■ REQUIRED WORK:
From the first record through the last, copy each one exactly.
*** Opening of TASK DATA ***
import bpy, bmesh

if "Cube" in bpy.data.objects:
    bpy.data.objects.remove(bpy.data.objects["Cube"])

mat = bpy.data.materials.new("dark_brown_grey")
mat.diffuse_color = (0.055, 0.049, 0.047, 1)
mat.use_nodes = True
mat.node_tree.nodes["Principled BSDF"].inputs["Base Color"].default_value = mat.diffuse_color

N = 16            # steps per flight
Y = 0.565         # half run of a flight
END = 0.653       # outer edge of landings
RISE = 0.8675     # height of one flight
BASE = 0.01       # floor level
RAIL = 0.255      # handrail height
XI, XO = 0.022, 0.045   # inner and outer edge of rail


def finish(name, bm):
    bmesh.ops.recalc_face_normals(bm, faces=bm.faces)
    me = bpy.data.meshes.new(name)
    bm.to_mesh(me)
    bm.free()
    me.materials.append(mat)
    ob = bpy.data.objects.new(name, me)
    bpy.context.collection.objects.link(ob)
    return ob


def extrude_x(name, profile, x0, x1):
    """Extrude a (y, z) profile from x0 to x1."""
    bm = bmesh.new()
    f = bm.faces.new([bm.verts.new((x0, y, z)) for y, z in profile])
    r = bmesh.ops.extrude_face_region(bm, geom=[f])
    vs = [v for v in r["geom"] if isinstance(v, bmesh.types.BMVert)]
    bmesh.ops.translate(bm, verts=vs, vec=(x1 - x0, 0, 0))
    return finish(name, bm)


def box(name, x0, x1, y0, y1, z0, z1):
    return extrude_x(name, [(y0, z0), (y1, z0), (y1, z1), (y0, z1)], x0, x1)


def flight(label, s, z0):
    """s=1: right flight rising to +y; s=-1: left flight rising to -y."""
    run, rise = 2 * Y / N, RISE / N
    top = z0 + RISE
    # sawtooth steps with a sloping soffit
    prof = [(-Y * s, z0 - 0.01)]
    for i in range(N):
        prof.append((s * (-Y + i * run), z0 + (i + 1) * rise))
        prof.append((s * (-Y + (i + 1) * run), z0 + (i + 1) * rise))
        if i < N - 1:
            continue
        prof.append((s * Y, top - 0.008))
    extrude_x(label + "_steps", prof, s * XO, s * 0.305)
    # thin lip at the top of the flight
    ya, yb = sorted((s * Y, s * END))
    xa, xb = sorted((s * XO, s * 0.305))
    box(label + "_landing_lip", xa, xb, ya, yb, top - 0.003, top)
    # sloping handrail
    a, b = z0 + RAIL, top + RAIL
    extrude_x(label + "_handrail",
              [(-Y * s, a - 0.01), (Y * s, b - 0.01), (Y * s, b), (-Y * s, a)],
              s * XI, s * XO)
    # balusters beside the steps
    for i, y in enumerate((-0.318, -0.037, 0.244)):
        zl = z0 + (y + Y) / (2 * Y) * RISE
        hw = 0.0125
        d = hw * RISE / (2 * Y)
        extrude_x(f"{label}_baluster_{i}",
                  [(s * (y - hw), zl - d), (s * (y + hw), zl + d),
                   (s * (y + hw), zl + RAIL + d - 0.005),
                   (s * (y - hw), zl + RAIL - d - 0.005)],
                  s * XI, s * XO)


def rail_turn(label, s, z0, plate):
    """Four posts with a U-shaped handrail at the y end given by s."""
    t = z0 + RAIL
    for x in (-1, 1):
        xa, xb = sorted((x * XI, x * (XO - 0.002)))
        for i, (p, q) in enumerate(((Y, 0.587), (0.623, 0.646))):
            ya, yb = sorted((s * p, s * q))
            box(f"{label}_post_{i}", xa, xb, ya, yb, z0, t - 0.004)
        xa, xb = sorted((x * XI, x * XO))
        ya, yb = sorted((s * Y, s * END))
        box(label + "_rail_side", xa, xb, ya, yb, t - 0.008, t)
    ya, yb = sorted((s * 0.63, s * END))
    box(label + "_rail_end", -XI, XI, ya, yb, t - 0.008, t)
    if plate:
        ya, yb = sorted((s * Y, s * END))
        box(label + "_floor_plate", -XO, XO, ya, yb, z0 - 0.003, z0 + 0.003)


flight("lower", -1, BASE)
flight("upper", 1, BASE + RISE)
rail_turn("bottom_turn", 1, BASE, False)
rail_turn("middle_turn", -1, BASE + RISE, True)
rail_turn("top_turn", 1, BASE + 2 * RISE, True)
*** Close of TASK DATA ***
■ SOLUTION FOR THIS EXERCISE:
import bpy, bmesh

if "Cube" in bpy.data.objects:
    bpy.data.objects.remove(bpy.data.objects["Cube"])

mat = bpy.data.materials.new("dark_brown_grey")
mat.diffuse_color = (0.055, 0.049, 0.047, 1)
mat.use_nodes = True
mat.node_tree.nodes["Principled BSDF"].inputs["Base Color"].default_value = mat.diffuse_color

N = 16            # steps per flight
Y = 0.565         # half run of a flight
END = 0.653       # outer edge of landings
RISE = 0.8675     # height of one flight
BASE = 0.01       # floor level
RAIL = 0.255      # handrail height
XI, XO = 0.022, 0.045   # inner and outer edge of rail


def finish(name, bm):
    bmesh.ops.recalc_face_normals(bm, faces=bm.faces)
    me = bpy.data.meshes.new(name)
    bm.to_mesh(me)
    bm.free()
    me.materials.append(mat)
    ob = bpy.data.objects.new(name, me)
    bpy.context.collection.objects.link(ob)
    return ob


def extrude_x(name, profile, x0, x1):
    """Extrude a (y, z) profile from x0 to x1."""
    bm = bmesh.new()
    f = bm.faces.new([bm.verts.new((x0, y, z)) for y, z in profile])
    r = bmesh.ops.extrude_face_region(bm, geom=[f])
    vs = [v for v in r["geom"] if isinstance(v, bmesh.types.BMVert)]
    bmesh.ops.translate(bm, verts=vs, vec=(x1 - x0, 0, 0))
    return finish(name, bm)


def box(name, x0, x1, y0, y1, z0, z1):
    return extrude_x(name, [(y0, z0), (y1, z0), (y1, z1), (y0, z1)], x0, x1)


def flight(label, s, z0):
    """s=1: right flight rising to +y; s=-1: left flight rising to -y."""
    run, rise = 2 * Y / N, RISE / N
    top = z0 + RISE
    # sawtooth steps with a sloping soffit
    prof = [(-Y * s, z0 - 0.01)]
    for i in range(N):
        prof.append((s * (-Y + i * run), z0 + (i + 1) * rise))
        prof.append((s * (-Y + (i + 1) * run), z0 + (i + 1) * rise))
        if i < N - 1:
            continue
        prof.append((s * Y, top - 0.008))
    extrude_x(label + "_steps", prof, s * XO, s * 0.305)
    # thin lip at the top of the flight
    ya, yb = sorted((s * Y, s * END))
    xa, xb = sorted((s * XO, s * 0.305))
    box(label + "_landing_lip", xa, xb, ya, yb, top - 0.003, top)
    # sloping handrail
    a, b = z0 + RAIL, top + RAIL
    extrude_x(label + "_handrail",
              [(-Y * s, a - 0.01), (Y * s, b - 0.01), (Y * s, b), (-Y * s, a)],
              s * XI, s * XO)
    # balusters beside the steps
    for i, y in enumerate((-0.318, -0.037, 0.244)):
        zl = z0 + (y + Y) / (2 * Y) * RISE
        hw = 0.0125
        d = hw * RISE / (2 * Y)
        extrude_x(f"{label}_baluster_{i}",
                  [(s * (y - hw), zl - d), (s * (y + hw), zl + d),
                   (s * (y + hw), zl + RAIL + d - 0.005),
                   (s * (y - hw), zl + RAIL - d - 0.005)],
                  s * XI, s * XO)


def rail_turn(label, s, z0, plate):
    """Four posts with a U-shaped handrail at the y end given by s."""
    t = z0 + RAIL
    for x in (-1, 1):
        xa, xb = sorted((x * XI, x * (XO - 0.002)))
        for i, (p, q) in enumerate(((Y, 0.587), (0.623, 0.646))):
            ya, yb = sorted((s * p, s * q))
            box(f"{label}_post_{i}", xa, xb, ya, yb, z0, t - 0.004)
        xa, xb = sorted((x * XI, x * XO))
        ya, yb = sorted((s * Y, s * END))
        box(label + "_rail_side", xa, xb, ya, yb, t - 0.008, t)
    ya, yb = sorted((s * 0.63, s * END))
    box(label + "_rail_end", -XI, XI, ya, yb, t - 0.008, t)
    if plate:
        ya, yb = sorted((s * Y, s * END))
        box(label + "_floor_plate", -XO, XO, ya, yb, z0 - 0.003, z0 + 0.003)


flight("lower", -1, BASE)
flight("upper", 1, BASE + RISE)
rail_turn("bottom_turn", 1, BASE, False)
rail_turn("middle_turn", -1, BASE + RISE, True)
rail_turn("top_turn", 1, BASE + 2 * RISE, True)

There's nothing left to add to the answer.